The four options being considered by the council are:
Option 1 – 40kph zone through town centre, replace centre parking between Stratheden Street and Kyogle Road with angle parking and reversing lane, retain town clock in current location, maximise green space, final design would see reduction in car parking of around 75 spaces or a 27% reduction
Option 2 – town clock relocated, 40kph zone through town centre, replace centre parking between Stratheden Street and Kyogle Road with angle parking and reversing lane, town clock moved to Stratheden St Plaza area, final design would see reduction in car parking of around 42 spaces (15% reduction)
Option 3 – retain centre parking and improve landscaping, 40kph zone through town centre, retain current parking arrangements, retain town clock in current location, maximise green space, final design would see a reduction in car parking of around 36 spaces (13% reduction)
Option 4 – no changes other than 40kph zone, 40kph zone through town centre, retain current parking arrangements, retain town clock in current location, no additional landscaping or seating or gardens, no loss of parking spaces on Summerland Way

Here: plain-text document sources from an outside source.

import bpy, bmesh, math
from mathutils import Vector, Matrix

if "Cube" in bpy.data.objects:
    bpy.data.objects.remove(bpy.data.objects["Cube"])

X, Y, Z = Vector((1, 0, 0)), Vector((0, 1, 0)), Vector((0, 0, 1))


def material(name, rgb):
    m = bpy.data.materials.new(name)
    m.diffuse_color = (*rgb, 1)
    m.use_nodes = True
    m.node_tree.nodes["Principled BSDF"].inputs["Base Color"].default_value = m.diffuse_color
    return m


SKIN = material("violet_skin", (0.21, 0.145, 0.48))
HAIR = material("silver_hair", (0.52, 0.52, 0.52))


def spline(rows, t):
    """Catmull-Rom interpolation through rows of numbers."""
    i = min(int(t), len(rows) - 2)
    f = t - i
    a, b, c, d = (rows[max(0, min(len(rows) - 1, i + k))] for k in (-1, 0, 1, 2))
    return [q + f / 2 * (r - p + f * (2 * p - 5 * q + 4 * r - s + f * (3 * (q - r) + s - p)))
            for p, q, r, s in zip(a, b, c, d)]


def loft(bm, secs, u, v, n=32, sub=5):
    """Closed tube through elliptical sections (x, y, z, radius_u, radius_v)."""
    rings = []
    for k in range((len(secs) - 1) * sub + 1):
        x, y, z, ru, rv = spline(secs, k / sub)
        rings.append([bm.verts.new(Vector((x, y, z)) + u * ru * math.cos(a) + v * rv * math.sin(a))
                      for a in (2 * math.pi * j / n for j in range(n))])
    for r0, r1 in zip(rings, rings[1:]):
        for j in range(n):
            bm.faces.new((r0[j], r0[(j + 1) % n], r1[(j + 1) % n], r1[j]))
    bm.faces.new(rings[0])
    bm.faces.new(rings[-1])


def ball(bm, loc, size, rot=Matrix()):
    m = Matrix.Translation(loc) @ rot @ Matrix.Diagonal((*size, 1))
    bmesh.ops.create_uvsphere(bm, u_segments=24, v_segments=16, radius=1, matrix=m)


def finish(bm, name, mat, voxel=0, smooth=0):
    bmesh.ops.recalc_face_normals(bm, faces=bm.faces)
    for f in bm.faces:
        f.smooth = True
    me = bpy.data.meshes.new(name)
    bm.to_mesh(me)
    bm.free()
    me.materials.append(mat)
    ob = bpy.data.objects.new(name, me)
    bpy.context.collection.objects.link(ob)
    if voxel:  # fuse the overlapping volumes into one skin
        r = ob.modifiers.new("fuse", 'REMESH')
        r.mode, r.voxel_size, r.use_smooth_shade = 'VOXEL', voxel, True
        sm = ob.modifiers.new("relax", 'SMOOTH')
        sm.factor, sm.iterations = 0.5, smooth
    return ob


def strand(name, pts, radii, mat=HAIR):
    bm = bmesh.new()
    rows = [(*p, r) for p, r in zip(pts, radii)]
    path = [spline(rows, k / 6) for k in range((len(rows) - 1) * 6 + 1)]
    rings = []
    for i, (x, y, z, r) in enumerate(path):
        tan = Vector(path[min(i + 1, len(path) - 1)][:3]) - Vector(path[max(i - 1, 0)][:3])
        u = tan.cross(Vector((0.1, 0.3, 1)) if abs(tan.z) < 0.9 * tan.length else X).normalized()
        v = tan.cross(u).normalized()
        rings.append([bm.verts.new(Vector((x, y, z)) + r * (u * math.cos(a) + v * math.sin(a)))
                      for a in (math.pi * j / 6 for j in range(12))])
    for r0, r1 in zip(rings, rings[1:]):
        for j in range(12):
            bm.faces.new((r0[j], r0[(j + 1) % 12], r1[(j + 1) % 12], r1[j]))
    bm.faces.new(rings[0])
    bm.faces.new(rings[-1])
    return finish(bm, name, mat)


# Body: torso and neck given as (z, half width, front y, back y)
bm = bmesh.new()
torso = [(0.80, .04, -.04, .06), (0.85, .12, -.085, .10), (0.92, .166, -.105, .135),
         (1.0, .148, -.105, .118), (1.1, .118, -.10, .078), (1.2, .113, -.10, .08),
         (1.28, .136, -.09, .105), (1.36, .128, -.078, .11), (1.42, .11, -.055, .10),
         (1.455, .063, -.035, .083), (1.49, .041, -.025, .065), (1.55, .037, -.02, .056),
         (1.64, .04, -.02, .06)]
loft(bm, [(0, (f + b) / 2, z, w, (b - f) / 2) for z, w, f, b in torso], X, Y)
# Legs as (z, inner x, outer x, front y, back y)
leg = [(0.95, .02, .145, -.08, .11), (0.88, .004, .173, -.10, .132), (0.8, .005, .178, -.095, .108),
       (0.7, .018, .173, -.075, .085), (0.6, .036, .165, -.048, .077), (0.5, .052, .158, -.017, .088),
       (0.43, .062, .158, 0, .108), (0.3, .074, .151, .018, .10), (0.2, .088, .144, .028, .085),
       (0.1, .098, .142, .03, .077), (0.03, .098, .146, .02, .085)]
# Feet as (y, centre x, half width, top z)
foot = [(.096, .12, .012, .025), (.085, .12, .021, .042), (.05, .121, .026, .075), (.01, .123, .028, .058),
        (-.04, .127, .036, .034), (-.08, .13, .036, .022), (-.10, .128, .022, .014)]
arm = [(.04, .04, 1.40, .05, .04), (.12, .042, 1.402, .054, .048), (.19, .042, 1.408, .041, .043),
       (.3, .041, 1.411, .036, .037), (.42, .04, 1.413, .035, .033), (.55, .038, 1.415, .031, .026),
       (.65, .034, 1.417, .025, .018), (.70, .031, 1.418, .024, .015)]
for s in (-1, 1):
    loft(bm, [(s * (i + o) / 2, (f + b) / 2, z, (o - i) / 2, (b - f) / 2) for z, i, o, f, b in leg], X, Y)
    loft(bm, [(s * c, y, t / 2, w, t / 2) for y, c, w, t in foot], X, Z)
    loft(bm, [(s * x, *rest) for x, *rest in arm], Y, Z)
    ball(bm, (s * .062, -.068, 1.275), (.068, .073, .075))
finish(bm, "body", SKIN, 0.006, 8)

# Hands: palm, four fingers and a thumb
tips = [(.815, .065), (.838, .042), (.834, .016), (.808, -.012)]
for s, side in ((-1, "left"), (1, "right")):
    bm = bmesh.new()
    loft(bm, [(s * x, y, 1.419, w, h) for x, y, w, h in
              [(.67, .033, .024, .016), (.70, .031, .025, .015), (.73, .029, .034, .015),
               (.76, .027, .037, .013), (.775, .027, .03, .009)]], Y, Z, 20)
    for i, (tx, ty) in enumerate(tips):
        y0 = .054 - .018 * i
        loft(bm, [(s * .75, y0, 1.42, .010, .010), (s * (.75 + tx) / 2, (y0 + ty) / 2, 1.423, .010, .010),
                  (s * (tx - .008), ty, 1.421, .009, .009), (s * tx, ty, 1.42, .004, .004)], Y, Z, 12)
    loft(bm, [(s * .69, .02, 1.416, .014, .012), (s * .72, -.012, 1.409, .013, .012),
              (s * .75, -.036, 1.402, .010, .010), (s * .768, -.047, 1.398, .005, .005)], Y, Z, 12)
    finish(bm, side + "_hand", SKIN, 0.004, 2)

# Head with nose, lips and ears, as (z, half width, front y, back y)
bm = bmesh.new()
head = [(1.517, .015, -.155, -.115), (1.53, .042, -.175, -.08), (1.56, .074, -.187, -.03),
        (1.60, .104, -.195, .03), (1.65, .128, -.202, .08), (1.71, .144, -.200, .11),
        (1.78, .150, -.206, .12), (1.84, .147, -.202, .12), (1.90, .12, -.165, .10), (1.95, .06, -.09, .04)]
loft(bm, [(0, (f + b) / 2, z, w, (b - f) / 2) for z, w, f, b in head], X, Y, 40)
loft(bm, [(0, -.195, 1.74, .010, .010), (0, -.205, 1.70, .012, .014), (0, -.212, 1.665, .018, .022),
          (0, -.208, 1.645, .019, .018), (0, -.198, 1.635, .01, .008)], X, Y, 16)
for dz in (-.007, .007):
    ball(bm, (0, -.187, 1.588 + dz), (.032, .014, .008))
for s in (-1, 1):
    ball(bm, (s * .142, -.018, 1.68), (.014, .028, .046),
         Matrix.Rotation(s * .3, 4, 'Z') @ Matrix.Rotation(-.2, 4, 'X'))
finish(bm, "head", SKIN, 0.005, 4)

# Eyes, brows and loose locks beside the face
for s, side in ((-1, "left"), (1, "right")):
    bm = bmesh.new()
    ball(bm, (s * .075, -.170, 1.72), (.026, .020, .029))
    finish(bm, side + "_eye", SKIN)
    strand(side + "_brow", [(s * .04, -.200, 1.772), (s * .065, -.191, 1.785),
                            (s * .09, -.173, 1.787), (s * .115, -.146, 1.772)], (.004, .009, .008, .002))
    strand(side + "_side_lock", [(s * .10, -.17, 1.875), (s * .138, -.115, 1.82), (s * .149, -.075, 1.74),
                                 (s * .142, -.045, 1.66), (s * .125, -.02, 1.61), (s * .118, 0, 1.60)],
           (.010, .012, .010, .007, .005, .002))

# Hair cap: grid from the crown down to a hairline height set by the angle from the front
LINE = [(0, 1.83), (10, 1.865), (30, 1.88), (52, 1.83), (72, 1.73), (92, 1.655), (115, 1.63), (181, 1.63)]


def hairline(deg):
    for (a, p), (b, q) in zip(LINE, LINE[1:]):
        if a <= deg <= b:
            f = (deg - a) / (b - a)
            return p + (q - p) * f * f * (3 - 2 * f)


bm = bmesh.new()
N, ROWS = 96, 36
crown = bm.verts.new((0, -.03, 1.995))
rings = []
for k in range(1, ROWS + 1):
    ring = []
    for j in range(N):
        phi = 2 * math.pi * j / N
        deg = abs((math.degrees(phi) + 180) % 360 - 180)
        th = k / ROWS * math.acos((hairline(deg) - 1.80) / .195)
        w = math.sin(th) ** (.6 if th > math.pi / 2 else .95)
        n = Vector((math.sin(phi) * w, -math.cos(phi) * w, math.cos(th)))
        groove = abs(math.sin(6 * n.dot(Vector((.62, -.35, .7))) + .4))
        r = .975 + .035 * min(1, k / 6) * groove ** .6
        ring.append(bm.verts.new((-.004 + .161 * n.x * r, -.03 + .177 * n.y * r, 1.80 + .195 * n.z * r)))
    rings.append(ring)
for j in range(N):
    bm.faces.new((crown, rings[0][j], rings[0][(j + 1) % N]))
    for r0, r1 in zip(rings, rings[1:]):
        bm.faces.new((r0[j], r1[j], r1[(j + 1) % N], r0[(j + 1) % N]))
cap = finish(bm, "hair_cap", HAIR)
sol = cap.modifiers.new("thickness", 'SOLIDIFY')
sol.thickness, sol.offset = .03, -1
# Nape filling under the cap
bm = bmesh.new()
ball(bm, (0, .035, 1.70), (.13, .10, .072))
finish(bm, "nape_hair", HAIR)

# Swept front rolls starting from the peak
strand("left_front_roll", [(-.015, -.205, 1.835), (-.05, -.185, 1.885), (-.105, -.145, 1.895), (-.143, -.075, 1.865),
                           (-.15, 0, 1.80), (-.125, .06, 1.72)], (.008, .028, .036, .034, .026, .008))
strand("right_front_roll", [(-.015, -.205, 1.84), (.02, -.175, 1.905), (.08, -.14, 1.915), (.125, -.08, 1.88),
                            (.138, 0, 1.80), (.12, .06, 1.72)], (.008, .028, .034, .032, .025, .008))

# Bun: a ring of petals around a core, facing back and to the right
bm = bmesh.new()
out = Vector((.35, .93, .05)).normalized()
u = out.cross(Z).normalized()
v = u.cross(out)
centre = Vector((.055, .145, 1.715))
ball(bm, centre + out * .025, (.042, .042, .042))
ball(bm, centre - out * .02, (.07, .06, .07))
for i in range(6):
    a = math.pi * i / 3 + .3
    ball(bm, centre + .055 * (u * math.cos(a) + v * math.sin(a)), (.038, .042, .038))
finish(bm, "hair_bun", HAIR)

Research the topic for yourself on the Kyogle Council website and read what your potential future councillors have to say.
We asked all candidates:

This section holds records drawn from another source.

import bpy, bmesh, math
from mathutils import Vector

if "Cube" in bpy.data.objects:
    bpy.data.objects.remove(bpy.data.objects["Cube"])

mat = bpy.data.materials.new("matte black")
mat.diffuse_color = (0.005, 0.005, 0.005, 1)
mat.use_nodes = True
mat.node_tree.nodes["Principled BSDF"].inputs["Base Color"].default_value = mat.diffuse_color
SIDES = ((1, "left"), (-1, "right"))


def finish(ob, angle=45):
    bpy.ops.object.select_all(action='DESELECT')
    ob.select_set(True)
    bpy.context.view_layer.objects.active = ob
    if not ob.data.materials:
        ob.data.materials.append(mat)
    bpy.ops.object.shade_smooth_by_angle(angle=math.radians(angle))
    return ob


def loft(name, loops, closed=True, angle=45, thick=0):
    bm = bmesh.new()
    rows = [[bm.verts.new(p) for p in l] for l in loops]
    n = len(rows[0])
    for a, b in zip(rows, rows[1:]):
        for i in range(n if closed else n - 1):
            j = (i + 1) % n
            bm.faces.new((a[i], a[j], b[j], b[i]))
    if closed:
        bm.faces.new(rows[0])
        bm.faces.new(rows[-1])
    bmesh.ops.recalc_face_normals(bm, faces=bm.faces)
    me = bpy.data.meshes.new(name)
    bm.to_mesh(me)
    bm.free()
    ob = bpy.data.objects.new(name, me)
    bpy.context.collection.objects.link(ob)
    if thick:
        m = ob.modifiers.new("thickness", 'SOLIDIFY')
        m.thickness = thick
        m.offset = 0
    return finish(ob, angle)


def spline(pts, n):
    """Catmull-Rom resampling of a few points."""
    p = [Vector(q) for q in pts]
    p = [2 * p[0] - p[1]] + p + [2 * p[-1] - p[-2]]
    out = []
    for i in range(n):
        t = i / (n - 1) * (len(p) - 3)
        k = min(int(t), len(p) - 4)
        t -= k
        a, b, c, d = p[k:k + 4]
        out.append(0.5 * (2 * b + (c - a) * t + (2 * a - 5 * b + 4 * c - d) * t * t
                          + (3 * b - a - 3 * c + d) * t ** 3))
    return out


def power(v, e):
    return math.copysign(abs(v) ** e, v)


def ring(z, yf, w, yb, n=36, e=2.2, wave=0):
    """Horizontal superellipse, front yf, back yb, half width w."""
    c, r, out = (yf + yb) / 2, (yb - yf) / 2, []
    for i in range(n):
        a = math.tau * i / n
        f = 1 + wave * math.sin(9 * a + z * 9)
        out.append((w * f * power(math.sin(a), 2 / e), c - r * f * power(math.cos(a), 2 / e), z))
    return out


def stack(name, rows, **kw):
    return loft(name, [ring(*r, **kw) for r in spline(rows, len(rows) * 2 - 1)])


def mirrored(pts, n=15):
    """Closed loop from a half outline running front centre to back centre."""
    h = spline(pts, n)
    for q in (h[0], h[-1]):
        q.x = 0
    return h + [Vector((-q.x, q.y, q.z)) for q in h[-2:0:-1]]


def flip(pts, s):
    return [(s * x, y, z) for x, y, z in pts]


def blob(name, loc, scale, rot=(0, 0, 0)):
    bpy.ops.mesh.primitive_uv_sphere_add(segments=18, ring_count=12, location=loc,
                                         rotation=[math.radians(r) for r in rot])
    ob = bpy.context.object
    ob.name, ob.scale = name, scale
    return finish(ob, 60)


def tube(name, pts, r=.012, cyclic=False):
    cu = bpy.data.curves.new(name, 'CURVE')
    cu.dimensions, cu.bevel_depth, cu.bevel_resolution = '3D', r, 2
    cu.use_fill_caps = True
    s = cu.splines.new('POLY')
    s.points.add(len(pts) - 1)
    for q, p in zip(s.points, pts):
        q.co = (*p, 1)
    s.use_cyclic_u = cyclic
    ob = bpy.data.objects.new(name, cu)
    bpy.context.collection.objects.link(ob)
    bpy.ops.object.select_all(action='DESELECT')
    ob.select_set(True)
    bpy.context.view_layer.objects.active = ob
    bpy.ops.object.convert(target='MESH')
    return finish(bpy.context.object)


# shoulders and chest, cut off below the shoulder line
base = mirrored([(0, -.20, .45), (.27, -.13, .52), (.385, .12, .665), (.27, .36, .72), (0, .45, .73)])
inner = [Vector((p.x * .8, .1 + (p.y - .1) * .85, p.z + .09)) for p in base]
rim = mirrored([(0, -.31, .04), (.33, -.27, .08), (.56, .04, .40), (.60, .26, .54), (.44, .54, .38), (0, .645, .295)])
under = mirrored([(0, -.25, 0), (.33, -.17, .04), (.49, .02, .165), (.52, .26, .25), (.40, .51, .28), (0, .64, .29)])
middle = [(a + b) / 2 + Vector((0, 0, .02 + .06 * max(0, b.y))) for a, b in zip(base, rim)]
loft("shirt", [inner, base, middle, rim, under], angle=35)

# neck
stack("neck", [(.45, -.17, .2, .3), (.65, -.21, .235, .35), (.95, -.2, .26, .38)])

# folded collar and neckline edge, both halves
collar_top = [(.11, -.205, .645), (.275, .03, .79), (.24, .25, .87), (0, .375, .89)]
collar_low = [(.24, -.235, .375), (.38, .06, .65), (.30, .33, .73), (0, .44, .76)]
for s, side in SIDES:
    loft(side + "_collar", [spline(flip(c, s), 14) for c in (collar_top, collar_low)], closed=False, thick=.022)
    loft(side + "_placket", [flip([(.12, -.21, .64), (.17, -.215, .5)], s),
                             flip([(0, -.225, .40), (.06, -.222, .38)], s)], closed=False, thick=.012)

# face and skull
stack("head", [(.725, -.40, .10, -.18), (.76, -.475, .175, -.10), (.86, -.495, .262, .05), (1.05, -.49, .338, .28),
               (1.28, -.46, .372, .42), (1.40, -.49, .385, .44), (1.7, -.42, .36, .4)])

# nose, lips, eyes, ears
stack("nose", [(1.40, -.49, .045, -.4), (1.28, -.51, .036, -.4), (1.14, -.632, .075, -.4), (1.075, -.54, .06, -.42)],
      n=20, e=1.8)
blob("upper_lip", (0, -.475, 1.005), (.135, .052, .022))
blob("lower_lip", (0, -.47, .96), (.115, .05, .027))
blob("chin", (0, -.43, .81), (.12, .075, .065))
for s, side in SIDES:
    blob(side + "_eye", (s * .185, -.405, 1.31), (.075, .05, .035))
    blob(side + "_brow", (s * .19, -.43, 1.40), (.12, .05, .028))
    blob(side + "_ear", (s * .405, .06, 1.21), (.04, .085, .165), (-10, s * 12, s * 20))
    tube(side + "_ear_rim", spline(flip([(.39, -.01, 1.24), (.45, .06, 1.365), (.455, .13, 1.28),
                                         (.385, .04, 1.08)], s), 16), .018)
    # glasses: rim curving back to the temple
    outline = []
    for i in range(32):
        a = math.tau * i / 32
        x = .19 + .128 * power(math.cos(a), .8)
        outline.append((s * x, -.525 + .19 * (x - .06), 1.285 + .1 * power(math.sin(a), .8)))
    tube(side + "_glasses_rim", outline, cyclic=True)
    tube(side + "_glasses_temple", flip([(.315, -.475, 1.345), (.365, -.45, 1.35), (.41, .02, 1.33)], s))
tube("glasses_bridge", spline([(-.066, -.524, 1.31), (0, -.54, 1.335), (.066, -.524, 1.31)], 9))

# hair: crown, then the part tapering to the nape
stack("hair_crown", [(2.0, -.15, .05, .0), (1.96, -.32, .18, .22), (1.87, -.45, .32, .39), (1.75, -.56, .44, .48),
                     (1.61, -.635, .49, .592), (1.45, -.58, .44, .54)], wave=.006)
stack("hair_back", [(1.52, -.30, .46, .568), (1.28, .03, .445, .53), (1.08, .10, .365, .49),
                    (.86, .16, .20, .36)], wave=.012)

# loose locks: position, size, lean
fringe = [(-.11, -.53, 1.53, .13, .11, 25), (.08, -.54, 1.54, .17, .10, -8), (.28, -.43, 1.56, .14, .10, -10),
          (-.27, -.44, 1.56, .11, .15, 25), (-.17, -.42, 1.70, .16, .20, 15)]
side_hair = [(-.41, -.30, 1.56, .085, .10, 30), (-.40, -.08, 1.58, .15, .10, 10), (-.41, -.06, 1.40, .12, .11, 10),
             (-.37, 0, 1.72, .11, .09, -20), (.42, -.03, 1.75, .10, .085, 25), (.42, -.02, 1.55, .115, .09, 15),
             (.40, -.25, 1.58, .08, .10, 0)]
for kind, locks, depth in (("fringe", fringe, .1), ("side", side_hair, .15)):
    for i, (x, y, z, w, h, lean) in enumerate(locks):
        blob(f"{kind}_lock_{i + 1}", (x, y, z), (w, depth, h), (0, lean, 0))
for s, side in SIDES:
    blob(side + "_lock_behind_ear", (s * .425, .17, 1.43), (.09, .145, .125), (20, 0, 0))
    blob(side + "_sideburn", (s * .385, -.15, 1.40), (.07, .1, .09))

What should be done in the upgrade plan for the CBD?
Danielle Mulholland: There was a draft plan put out on public display and commentary from the community. Please note the term ‘draft’. Council has been lobbied for years to beautify the main street in Kyogle and this plan, which has four options, is the first step towards achieving this goal. I expect there will be further drafts until we have a plan that everyone can get on board with.

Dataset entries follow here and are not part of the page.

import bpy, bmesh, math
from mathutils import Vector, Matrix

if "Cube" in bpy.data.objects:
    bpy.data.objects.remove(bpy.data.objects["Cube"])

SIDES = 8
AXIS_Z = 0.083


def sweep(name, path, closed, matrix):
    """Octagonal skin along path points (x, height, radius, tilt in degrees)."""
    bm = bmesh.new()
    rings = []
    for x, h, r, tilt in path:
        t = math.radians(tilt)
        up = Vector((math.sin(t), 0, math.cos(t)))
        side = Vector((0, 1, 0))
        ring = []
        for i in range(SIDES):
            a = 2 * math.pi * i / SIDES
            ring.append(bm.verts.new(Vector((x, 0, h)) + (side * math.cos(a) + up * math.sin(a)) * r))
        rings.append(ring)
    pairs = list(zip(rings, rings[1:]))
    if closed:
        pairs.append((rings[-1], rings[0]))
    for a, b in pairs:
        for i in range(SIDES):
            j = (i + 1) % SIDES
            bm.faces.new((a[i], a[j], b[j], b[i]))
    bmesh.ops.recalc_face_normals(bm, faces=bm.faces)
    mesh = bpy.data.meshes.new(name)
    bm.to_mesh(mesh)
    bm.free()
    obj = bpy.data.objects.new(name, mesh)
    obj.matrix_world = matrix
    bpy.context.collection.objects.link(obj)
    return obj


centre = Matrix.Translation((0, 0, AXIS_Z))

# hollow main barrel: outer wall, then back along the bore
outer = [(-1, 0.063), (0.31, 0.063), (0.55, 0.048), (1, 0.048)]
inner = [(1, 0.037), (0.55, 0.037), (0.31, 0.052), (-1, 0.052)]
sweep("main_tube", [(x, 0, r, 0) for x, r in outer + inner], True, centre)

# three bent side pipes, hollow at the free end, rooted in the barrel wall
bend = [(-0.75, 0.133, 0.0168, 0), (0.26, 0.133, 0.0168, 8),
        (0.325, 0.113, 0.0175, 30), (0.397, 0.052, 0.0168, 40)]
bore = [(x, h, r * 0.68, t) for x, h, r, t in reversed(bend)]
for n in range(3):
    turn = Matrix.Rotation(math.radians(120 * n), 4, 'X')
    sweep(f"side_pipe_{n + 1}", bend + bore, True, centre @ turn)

Robert Cullen: I’m strongly against changing the main street. Centre parking and the town clock are part of Kyogle’s country town character and history. The beauty is the view down the street to the magnificent mountains to the north. Don’t clutter the street. Don’t reduce parking spaces. These plans showed council are out of touch with the people.
Vickie Steward: Retain the centre parking and parking at the rear of the shops, if possible, with alley access to the main street. Without obstructing footpath access, provide additional seating, flower/herb beds and bicycle parking outside key shops, maybe taking a few parallel parking spaces. Introduce a 30km/h zone for pedestrian safety, a goal of zero shop vacancy and summer shade.
Simon Dejoux: This depends on the community. The initial options were designed to generate discussion and suggestions and ensure as many people as possible got to have a say. Before plans are finalised, we need to ensure that they reflect the views of as many people as possible with the aim of retaining and showcasing the best that Kyogle has to offer.
James Murray: The upgrade plan needs scrapping and put the money into a large truck-friendly roundabout at the Sixty-six. Reducing parking spaces isn’t in the interests of shopkeepers. The area around the railway station could be done up as a place to lunch in the shade. Large trees, especially figs and rainforest species are not town friendly and can cause havoc with footpaths and water and sewerage. Bring back rose gardens.
John Burley: Upgrade more open spaces and have pedestrian access to community facilities and landscaping that keeps the rainforest and art deco themes. Completion of Stratheden St and Roxy Lane precinct has $2 million funding secured. The community needs more consultation on the main street
Tom Cooper: To be honest with your readers, having not served on the current council, I don’t feel well enough informed to comment on this issue. However, if I am fortunate enough to be elected on December 4, I commit to revisiting the current plan and seeking further community engagement before a decision is finalised.